Mindfulness-based stress reduction programs have been shown through hundreds of studies to decrease stress and anxiety, along with many other specific benefits. Studies report improvements in how health-care providers feel, and suggest gains in patients’ perceptions of provider empathy, as well as other measures.

Most importantly, mindfulness is practical and accessible for anyone. It isn’t specifically a meditation technique, nor does it aim for being perfectly calm, all the time, or the elimination of stress.  It also doesn’t take a lot of time, and can be integrated into anyone’s busy life.  What mindfulness really shows is that we can intentionally develop traits that help manage the stress and uncertainty of life.

When we regularly train ourselves to be more focused, less reactive, and to settle ourselves throughout the day before stress takes over, our lives get easier. One analogy is with physical exercise:  Work out, your physical health improves. Practice mindfulness, your mental health does.

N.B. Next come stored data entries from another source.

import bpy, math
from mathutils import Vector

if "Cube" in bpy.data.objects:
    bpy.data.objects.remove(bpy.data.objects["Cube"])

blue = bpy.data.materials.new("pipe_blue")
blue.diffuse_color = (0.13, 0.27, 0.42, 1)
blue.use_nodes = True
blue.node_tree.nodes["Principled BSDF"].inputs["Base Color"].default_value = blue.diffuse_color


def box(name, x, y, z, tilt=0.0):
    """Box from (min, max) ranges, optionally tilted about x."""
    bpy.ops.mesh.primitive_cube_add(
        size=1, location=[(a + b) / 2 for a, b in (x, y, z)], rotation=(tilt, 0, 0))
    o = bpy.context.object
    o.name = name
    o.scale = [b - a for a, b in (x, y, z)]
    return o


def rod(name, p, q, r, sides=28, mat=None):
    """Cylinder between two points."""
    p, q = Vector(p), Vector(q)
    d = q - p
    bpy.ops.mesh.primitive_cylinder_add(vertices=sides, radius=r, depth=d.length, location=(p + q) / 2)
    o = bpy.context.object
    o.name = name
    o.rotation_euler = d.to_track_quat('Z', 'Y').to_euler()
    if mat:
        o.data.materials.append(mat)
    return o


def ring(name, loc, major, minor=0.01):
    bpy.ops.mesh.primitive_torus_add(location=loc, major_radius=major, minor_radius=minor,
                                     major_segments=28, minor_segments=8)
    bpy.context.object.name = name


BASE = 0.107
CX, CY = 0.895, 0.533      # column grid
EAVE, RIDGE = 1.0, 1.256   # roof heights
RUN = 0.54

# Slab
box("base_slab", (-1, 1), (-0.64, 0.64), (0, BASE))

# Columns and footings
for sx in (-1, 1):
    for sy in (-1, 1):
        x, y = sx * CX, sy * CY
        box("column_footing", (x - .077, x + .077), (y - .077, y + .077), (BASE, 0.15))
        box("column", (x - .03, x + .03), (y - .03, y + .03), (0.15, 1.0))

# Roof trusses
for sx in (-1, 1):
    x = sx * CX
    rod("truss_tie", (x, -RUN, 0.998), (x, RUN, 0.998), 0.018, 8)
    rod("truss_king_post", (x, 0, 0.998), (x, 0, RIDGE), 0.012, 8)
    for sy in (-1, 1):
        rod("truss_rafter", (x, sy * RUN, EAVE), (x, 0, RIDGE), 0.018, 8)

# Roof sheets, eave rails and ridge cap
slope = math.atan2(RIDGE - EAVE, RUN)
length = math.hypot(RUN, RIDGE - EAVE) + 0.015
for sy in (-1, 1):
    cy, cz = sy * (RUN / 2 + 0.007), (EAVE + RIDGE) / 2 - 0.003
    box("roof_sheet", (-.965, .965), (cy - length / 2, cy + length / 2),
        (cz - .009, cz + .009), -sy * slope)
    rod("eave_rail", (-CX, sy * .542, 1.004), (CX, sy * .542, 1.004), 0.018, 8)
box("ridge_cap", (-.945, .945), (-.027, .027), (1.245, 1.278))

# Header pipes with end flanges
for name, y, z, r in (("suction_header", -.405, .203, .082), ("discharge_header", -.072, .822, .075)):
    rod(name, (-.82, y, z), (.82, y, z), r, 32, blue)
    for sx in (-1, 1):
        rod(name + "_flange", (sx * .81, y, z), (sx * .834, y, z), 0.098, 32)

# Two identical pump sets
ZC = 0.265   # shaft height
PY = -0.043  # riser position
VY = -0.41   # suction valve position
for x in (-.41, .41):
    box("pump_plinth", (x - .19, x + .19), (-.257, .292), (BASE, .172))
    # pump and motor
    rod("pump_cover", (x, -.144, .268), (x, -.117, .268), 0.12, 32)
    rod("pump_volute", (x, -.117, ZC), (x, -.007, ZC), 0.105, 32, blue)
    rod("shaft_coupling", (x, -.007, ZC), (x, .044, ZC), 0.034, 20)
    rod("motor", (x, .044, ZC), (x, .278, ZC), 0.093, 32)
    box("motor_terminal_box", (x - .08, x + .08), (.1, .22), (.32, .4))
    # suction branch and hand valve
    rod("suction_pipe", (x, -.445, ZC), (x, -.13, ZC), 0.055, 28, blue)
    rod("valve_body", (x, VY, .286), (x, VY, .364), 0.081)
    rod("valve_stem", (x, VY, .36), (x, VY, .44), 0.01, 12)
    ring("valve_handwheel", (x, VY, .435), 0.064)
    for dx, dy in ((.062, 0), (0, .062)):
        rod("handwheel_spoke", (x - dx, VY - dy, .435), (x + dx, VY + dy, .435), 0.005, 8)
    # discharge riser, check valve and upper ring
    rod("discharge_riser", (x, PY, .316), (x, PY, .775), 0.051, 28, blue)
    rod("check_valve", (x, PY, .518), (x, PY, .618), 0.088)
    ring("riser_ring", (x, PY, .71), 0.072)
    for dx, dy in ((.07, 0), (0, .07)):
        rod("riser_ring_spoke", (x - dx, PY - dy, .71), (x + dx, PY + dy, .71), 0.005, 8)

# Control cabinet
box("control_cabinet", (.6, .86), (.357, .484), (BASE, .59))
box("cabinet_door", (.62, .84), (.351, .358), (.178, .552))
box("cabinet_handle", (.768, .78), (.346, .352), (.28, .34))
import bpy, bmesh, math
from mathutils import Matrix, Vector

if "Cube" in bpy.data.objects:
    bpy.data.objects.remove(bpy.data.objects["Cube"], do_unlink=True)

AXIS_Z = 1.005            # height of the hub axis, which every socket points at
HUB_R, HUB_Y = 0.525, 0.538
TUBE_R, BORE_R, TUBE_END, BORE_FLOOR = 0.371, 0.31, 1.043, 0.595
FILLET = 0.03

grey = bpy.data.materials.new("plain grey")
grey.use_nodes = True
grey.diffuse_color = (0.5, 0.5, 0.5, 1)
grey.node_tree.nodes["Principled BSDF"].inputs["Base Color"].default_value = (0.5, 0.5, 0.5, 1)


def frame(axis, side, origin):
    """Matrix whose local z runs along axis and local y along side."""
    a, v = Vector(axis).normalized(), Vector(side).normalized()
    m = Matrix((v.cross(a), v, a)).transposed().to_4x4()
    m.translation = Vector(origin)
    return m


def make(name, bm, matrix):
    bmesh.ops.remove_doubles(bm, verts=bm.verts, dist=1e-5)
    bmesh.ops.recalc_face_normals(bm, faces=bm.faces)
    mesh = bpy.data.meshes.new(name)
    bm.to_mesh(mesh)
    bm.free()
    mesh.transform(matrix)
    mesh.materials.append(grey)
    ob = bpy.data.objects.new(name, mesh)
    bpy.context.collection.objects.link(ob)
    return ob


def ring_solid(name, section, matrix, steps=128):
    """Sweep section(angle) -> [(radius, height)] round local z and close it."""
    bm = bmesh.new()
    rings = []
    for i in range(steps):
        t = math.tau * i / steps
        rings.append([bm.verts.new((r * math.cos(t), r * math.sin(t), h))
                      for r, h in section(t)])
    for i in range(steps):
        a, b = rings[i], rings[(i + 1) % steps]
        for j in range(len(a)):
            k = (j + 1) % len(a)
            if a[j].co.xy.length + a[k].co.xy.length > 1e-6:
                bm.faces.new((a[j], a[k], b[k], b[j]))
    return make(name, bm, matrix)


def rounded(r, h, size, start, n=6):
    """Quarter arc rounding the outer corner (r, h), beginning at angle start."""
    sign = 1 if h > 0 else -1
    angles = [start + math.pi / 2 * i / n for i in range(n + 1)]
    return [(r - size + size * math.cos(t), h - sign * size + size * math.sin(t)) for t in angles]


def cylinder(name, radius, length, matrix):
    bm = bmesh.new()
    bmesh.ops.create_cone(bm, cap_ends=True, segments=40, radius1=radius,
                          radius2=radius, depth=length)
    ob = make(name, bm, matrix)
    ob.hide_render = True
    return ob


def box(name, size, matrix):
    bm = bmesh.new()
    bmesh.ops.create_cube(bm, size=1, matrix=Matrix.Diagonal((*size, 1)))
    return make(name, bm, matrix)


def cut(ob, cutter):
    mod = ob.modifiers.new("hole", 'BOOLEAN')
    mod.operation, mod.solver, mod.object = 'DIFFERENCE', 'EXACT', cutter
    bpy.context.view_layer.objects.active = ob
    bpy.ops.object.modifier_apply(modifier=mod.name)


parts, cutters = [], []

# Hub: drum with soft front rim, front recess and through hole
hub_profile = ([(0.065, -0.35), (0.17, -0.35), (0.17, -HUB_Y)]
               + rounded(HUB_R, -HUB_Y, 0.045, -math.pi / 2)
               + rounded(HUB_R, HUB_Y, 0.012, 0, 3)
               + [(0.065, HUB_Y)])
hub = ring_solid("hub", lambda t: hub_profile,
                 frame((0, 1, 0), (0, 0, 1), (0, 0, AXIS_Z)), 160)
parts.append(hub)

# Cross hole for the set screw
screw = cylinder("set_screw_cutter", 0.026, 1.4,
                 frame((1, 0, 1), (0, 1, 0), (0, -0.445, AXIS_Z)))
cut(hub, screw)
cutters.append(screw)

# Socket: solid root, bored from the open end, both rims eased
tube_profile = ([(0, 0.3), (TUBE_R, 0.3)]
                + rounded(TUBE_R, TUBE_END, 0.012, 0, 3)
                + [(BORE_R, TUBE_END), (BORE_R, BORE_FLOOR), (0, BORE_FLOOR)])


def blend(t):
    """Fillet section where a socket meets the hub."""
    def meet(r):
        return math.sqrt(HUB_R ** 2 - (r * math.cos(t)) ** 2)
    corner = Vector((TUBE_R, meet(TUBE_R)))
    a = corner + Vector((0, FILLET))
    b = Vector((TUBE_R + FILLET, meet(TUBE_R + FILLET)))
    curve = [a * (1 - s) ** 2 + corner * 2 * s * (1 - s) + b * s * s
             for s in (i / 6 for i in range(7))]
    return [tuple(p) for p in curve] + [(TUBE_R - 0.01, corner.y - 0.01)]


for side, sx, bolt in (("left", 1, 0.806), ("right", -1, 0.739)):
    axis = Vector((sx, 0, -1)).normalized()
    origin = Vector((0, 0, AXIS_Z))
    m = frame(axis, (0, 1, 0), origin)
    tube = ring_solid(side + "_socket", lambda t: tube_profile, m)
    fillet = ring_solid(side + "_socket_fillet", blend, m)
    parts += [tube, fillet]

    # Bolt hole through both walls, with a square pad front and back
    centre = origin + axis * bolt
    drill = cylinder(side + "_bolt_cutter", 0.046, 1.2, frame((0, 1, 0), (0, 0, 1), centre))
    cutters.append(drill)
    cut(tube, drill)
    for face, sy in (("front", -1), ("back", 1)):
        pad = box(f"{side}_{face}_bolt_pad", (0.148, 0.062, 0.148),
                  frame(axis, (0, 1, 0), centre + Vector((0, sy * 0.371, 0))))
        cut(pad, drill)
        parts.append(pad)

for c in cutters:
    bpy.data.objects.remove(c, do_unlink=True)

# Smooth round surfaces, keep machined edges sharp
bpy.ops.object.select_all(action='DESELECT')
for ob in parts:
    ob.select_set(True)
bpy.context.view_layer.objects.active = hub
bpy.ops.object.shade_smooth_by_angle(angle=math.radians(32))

For interested individuals or groups, Dr. Bertin leads mindfulness classes both online and in person.  Please fill out the form below to request more information about upcoming classes.